The West Kootenay EcoSociety said it plans to submit an application in BC Provincial Court Monday afternoon in Nelson for a Judicial Review of the Jumbo Glacier Mountain Resort Municipality near Invermere.
West Kootenay EcoSociety said it will argue the appointment of municipal councilors without any electors violates the constitution and various provincial statutes.
“Fundamentally it’s about democracy,” Executive Director of the West Kootenay EcoSociety, David Reid told The Nelson Daily.
“The consitution allows the province quite a bit of leeway in terms of setting up municipalities but there’s a common understanding about what municipalities are.”
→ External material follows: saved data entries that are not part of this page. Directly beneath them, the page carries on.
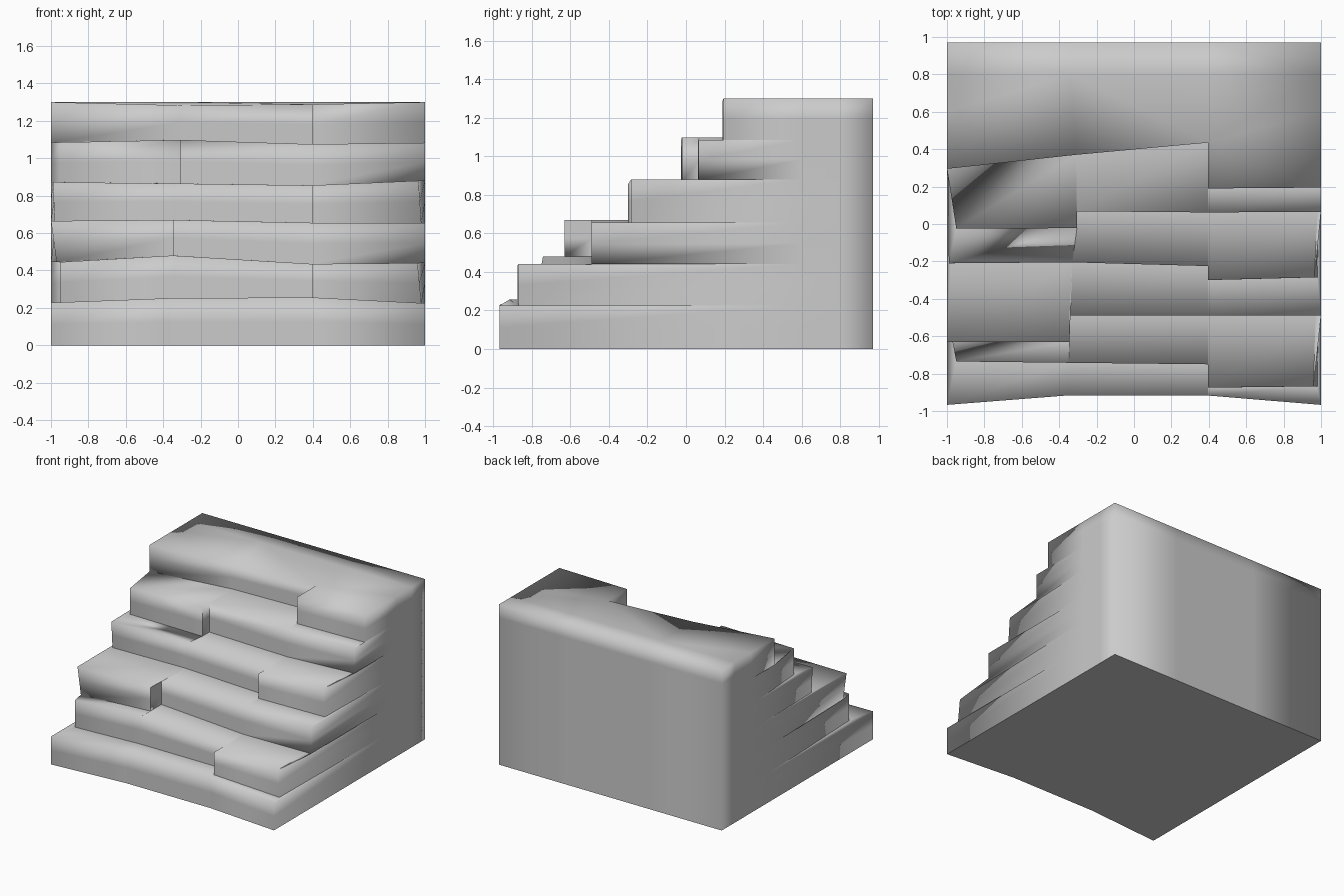
import bpy, bmesh
from mathutils import Vector

if "Cube" in bpy.data.objects:
    bpy.data.objects.remove(bpy.data.objects["Cube"])

BACK, SUPPORT, MID = 0.97, 0.80, 0.60

# Each layer: front depths (six columns), top heights (left, mid left, mid right, right),
# inner column positions, side positions (left bottom, left top, right bottom, right top)
layers = [
    ((-.967, -.917, -.917, -.917, -.917, -.967), (.228, .252, .256, .225), (-.36, .395), (-1, -1, 1, 1)),
    ((-.735, -.742, -.742, -.75, -.875, -.868), (.445, .48, .435, .44), (-.35, .395), (-.95, -.95, .98, .96)),
    ((-.63, -.63, -.49, -.49, -.49, -.49), (.665, .67, .655, .655), (-.345, .395), (-.97, -1, 1, 1)),
    ((-.21, -.205, -.205, -.225, -.30, -.285), (.872, .865, .855, .88), (-.33, .395), (-.98, -.99, .98, .965)),
    ((-.025, -.022, .068, .062, .062, .065), (1.085, 1.098, 1.075, 1.083), (-.305, .395), (-.95, -.95, 1, 1)),
    ((.295, .37, .37, .435, .19, .195), (1.30, 1.283, 1.288, 1.30), (-.31, .395), (-1, -1, 1, 1)),
]


def ring(layer, heights, top):
    """Counter-clockwise outline of one layer at its lower or upper edge."""
    fronts, _, (a, b), (lb, lt, rb, rt) = layer
    l, ml, mr, r = heights
    xs = (lt if top else lb, a, a, b, b, rt if top else rb)
    zs = (l, ml, ml, mr, mr, r)
    pts = [(-1, BACK, l), (-1, SUPPORT, l), (-1, MID, l)]
    pts += list(zip(xs, fronts, zs))
    pts += [(1, MID, r), (1, SUPPORT, r), (1, BACK, r)]
    zb = (l * .6 + r * .4, l * .3 + r * .7)
    pts += [(.395, BACK, zb[1]), (-.34, BACK, zb[0])]
    return [Vector(p) for p in pts]


bm = bmesh.new()
known = {}


def vert(p):
    key = tuple(round(c, 4) for c in p)
    if key not in known:
        known[key] = bm.verts.new(p)
    return known[key]


def face(points):
    vs = []
    for p in points:
        v = vert(p)
        if v not in vs:
            vs.append(v)
    if len(vs) > 2 and not bm.faces.get(vs):
        bm.faces.new(vs)


# Stacked rings: riser, then tread to the next riser
rings = []
heights = (0, 0, 0, 0)
for layer in layers:
    low = ring(layer, heights, False)
    high = ring(layer, layer[1], True)
    rings += [low, [p.lerp(q, .5) for p, q in zip(low, high)], high]
    heights = layer[1]

for low, high in zip(rings, rings[1:]):
    n = len(low)
    for j in range(n):
        k = (j + 1) % n
        face((low[j], low[k], high[k], high[j]))


# Top and underside
def cap(r, flip):
    a = Vector((r[13].x, SUPPORT, r[13].z))
    b = Vector((r[12].x, SUPPORT, r[12].z))
    for pts in ((r[0], r[1], a, r[13]), (r[1], r[2], r[3], r[4], a),
                (r[13], a, b, r[12]), (a, r[4], r[5], r[6], b),
                (r[12], b, r[10], r[11]), (b, r[6], r[7], r[8], r[9], r[10])):
        face(pts[::-1] if flip else pts)


cap(rings[0], True)
cap(rings[-1], False)
bm.normal_update()

# Soft outer edges, crisp inner creases and block ends
for f in bm.faces:
    f.smooth = True
for e in bm.edges:
    p, q = (v.co for v in e.verts)
    crease = e.is_manifold and not e.is_convex and e.calc_face_angle(0) > .5
    block_end = abs(p.x - q.x) < .01 and abs(p.y - q.y) < .01 and abs(p.x) < .9 and p.y < .9
    base = p.z == 0 and q.z == 0
    if crease or block_end or base:
        e.smooth = False

mesh = bpy.data.meshes.new("stepped_block")
bm.to_mesh(mesh)
bm.free()
bpy.context.collection.objects.link(bpy.data.objects.new("stepped_block", mesh))
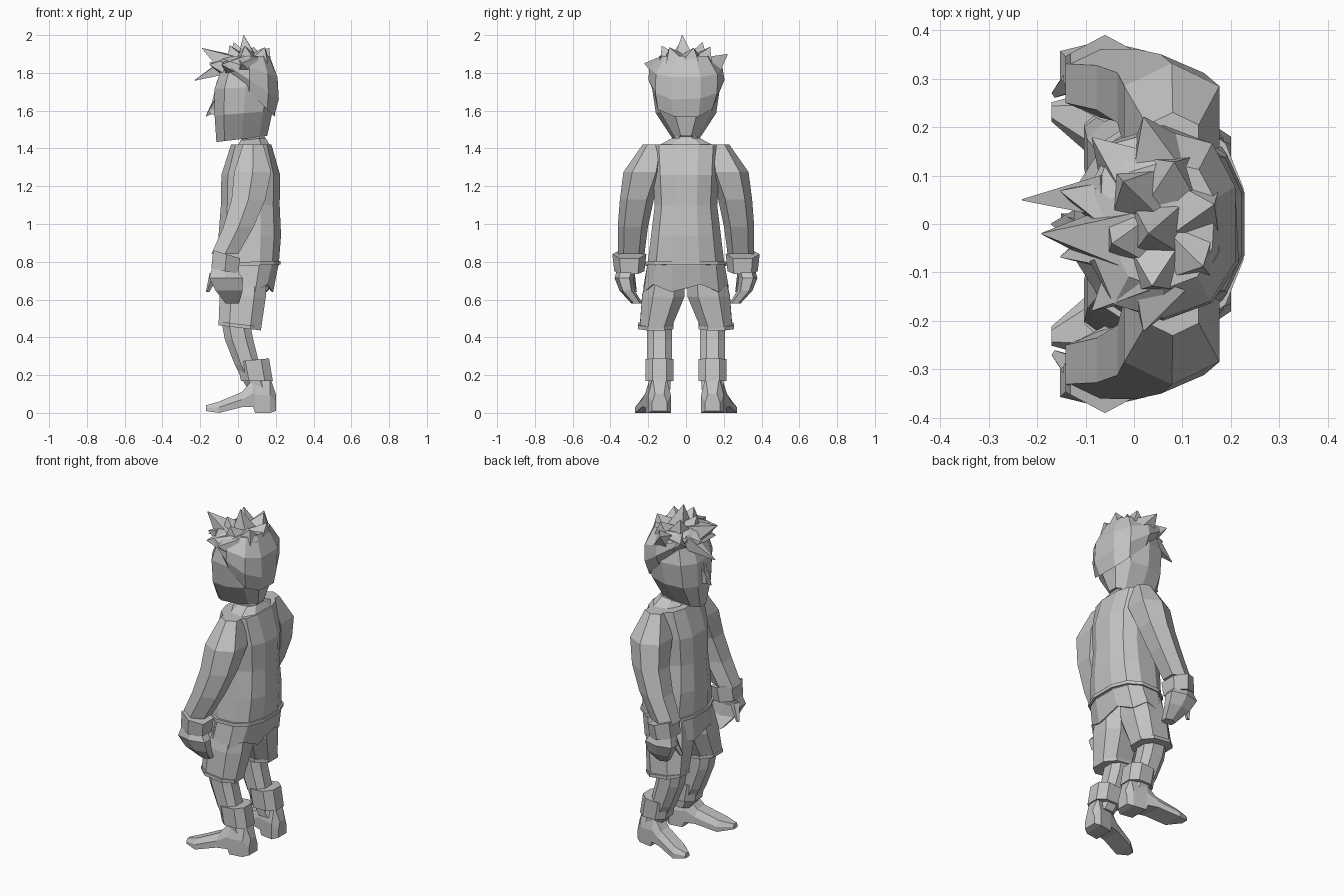
import bpy, bmesh, math, random
from mathutils import Vector

if "Cube" in bpy.data.objects:
    bpy.data.objects.remove(bpy.data.objects["Cube"], do_unlink=True)
random.seed(4)

clay = bpy.data.materials.new("plain grey")
clay.use_nodes = True
clay.diffuse_color = (.55, .55, .55, 1)
clay.node_tree.nodes["Principled BSDF"].inputs["Base Color"].default_value = clay.diffuse_color


def skin(name, rings, caps=True, paired=False):
    """Join equal rings of points into one flat-shaded mesh."""
    bm = bmesh.new()
    loops = [[bm.verts.new(point) for point in ring] for ring in rings]
    for lower, upper in zip(loops, loops[1:]):
        for i in range(len(lower)):
            bm.faces.new((lower[i - 1], lower[i], upper[i], upper[i - 1]))
    if caps:
        bm.faces.new(loops[0])
        bm.faces.new(loops[-1])
    bmesh.ops.recalc_face_normals(bm, faces=bm.faces)
    mesh = bpy.data.meshes.new(name)
    bm.to_mesh(mesh)
    bm.free()
    mesh.materials.append(clay)
    obj = bpy.data.objects.new(name, mesh)
    bpy.context.collection.objects.link(obj)
    if paired:
        mirror = obj.modifiers.new("Mirror", "MIRROR")
        mirror.use_axis = (False, True, False)
    return obj


def squared(value):
    """Push a circle's coordinate outwards for a boxier section."""
    return math.copysign(abs(value) ** .8, value)


def loft(name, start, end, sizes, sides=8, bow=(0, 0, 0), tilt=(0, 0),
         jitter=0, zigzag=0, caps=True):
    """Sections of the given x and y radii, evenly spaced from start to end.

    bow bends the path, tilt gives the slope along x at both ends, and
    a part that starts off the centre line is mirrored.
    """
    start, end, bow = Vector(start), Vector(end), Vector(bow)
    rings = []
    for step, (width, depth) in enumerate(sizes):
        t = step / (len(sizes) - 1)
        centre = start.lerp(end, t) + bow * math.sin(math.pi * t)
        slope = tilt[0] + (tilt[1] - tilt[0]) * t
        ring = []
        for i in range(sides):
            angle = math.tau * (i + .5) / sides
            grow = 1 + random.uniform(-jitter, jitter)
            x = width * squared(math.cos(angle)) * grow
            y = depth * squared(math.sin(angle)) * grow
            ring.append(centre + Vector((x, y, x * slope + t * zigzag * (-1) ** i)))
        rings.append(ring)
    return skin(name, rings, caps, paired=start.y > 0)


def spike(name, base, tip, radius=.08, sides=4):
    """Pointed tuft with a broad base hidden in the hair."""
    base, tip = Vector(base), Vector(tip)
    across = (tip - base).orthogonal().normalized()
    along = (tip - base).normalized().cross(across)
    rings = []
    for centre, r in ((base, radius), (tip, .002)):
        angles = [math.tau * i / sides for i in range(sides)]
        rings.append([centre + r * (across * math.cos(a) + along * math.sin(a)) for a in angles])
    return skin(name, rings)


# Head, nose and neck
loft("head", (.02, 0, 1.45), (.05, 0, 1.86),
     [(.14, .07), (.16, .16), (.17, .18), (.13, .15)], sides=10, tilt=(.12, 0))
spike("nose", (-.08, 0, 1.66), (-.17, 0, 1.57), radius=.06)
spike("nose_bridge", (-.13, 0, 1.58), (-.11, 0, 1.76), radius=.03)
loft("neck", (.08, 0, 1.36), (.08, 0, 1.5), [(.08, .08), (.06, .06)])

# Hair cap, lower at the back than over the brow
loft("hair_cap", (.06, 0, 1.7), (.06, 0, 1.89),
     [(.14, .17), (.16, .2), (.15, .19), (.11, .13)],
     sides=10, tilt=(-1, 0), jitter=.04)

# Upright tufts around the crown
crown_count = 6
for i in range(crown_count):
    angle = math.tau * (i + .3) / crown_count
    c, s = math.cos(angle), math.sin(angle)
    spike(f"crown_tuft_{i}", (.06 + .07 * c, .09 * s, 1.86),
          (.06 + .11 * c, .13 * s, 1.95 + random.uniform(-.02, .02)))

# Outward tufts around the sides and brow
brow_count = 6
for i in range(brow_count):
    angle = math.pi * (.5 + i / (brow_count - 1))
    c, s = math.cos(angle), math.sin(angle)
    spike(f"brow_tuft_{i}", (.05 + .1 * c, .13 * s, 1.83),
          (.02 + .18 * c, .22 * s, 1.87 + random.uniform(-.03, .03)))
spike("crest", (.05, -.01, 1.86), (.03, -.02, 2))
spike("fringe", (-.04, -.03, 1.84), (-.19, -.02, 1.93))
spike("forelock", (-.05, .06, 1.84), (-.23, .05, 1.76), radius=.06)

# Jacket body, collar, waistband and ragged hem
loft("jacket", (.06, 0, .78), (.07, 0, 1.42),
     [(.16, .21), (.17, .19), (.16, .17), (.16, .18), (.11, .19)], sides=12)
loft("collar", (.08, 0, 1.4), (.08, 0, 1.45), [(.1, .18), (.07, .08)], tilt=(.1, .1))
loft("waistband", (.06, 0, .78), (.06, 0, .8), [(.17, .22)] * 2, sides=12, tilt=(.03, .03))
hem = loft("jacket_hem", (.06, 0, .79), (.04, 0, .66),
           [(.16, .21), (.15, .23)], sides=12, zigzag=.02, caps=False)
hem.modifiers.new("Thickness", "SOLIDIFY").thickness = .01

# Sleeves, cuffs and hands
loft("sleeves", (.08, .17, 1.42), (-.07, .29, .84),
     [(.06, .06), (.11, .11), (.1, .09), (.09, .08), (.08, .07)], sides=6, bow=(.05, .03, 0))
loft("cuffs", (-.07, .3, .75), (-.06, .3, .84), [(.08, .08), (.08, .09)],
     sides=6, tilt=(-.2, -.3))
loft("hands", (-.08, .31, .78), (-.03, .26, .58),
     [(.06, .05), (.1, .05), (.08, .04), (.04, .03)], sides=6, bow=(0, .04, 0))
loft("thumbs", (-.12, .3, .74), (-.16, .27, .64), [(.03, .03), (.01, .01)], sides=5)

# Shorts, legs and ankle socks
loft("shorts", (.04, .1, .78), (.01, .16, .46),
     [(.12, .1), (.13, .12), (.12, .09)], tilt=(0, -.12), bow=(0, -.01, 0))
loft("shorts_hems", (.01, .16, .45), (.01, .16, .47), [(.12, .1)] * 2, tilt=(-.12, -.12))
loft("legs", (-.02, .14, .52), (.11, .14, .12),
     [(.08, .07), (.08, .07), (.07, .07), (.06, .06)], bow=(-.02, 0, 0))
loft("ankle_socks", (.1, .14, .17), (.08, .14, .28), [(.09, .08)] * 2, tilt=(0, .1))

# Boots, in slices from heel to toe: x, sole, top and half width
slices = [(.2, .01, .1, .04), (.17, 0, .19, .06), (.09, 0, .19, .06), (.08, .03, .18, .06),
          (.02, .03, .11, .06), (-.1, 0, .06, .06), (-.17, .01, .04, .02)]
boot = []
for x, sole, top, half in slices:
    middle = .18 - .3 * x if x < .1 else .14
    outline = [(1, sole), (1, (sole + top) / 2), (.6, top)]
    outline += [(-side, z) for side, z in reversed(outline)]
    boot.append([(x, middle + side * half, z) for side, z in outline])
skin("boots", boot, paired=True)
“I think most Canadians if you ask what a municipality is, it’s a place where people live and here the province has created a municipality where there isn't anyone living . . . a place where there’s no infrastructure and no residents to consult for the city council,” Reid adds.
The appointment Jumbo's first council — Mayor Greg Deck and and councilors are Nancy Hugunin and Steve Ostrander — caught most everyone off guard when the Liberal government, through an Order in Council, made the decision on November 19, 2012.
Reid said this new council was created after the BC Government made significant changes to the Local Government Act through Bill 41 on the last day of the spring session in 2012.
The new law removed the previous reqiurement that resort municipalities have residents and that the residents support the creation of the municipality.
The Union of BC Municipalities and the Regional District of Central Kootenay passed motions opposing the changes.
And despite not having a single human being living in the new municipality, the three-person council is set to hold its inaugural meeting Tuesday in Radium where it will use the earmarked $260,000 of taxpayer money to support the creation of the muncipality and its operation.
“My understanding the first meeting moving ahead for the new council will deal with what they need to do to make a municipality,” Reid explained.
“My hope is they realize they’re now under additional scrutiny and they won’t do anything that makes it difficult for the courts to undo when the court decides in our favour.”
For more than 22 years the West Kootenay EcoSociety has been a long-standing member of the West Kootenay Coalition for Jumbo Wild and opposed the idea of a new ski resort since 1994.
The EcoSociety is filing the application at 2 p.m. at the Nelson Courthouse Monday with the support and cooperation of the coalition, and with funding from West Coast Environmental Law.
“Honestly I hope this and all the other things people are doing around the province to prevent this project from moving forward will send a clear message and the project will stop,” Reid said.
“I can’t say for sure that even if we win the project will be stopped once and for all but this is just unacceptable to us and the people in the Kootenays to have this process move forward the way it’s moving forward.”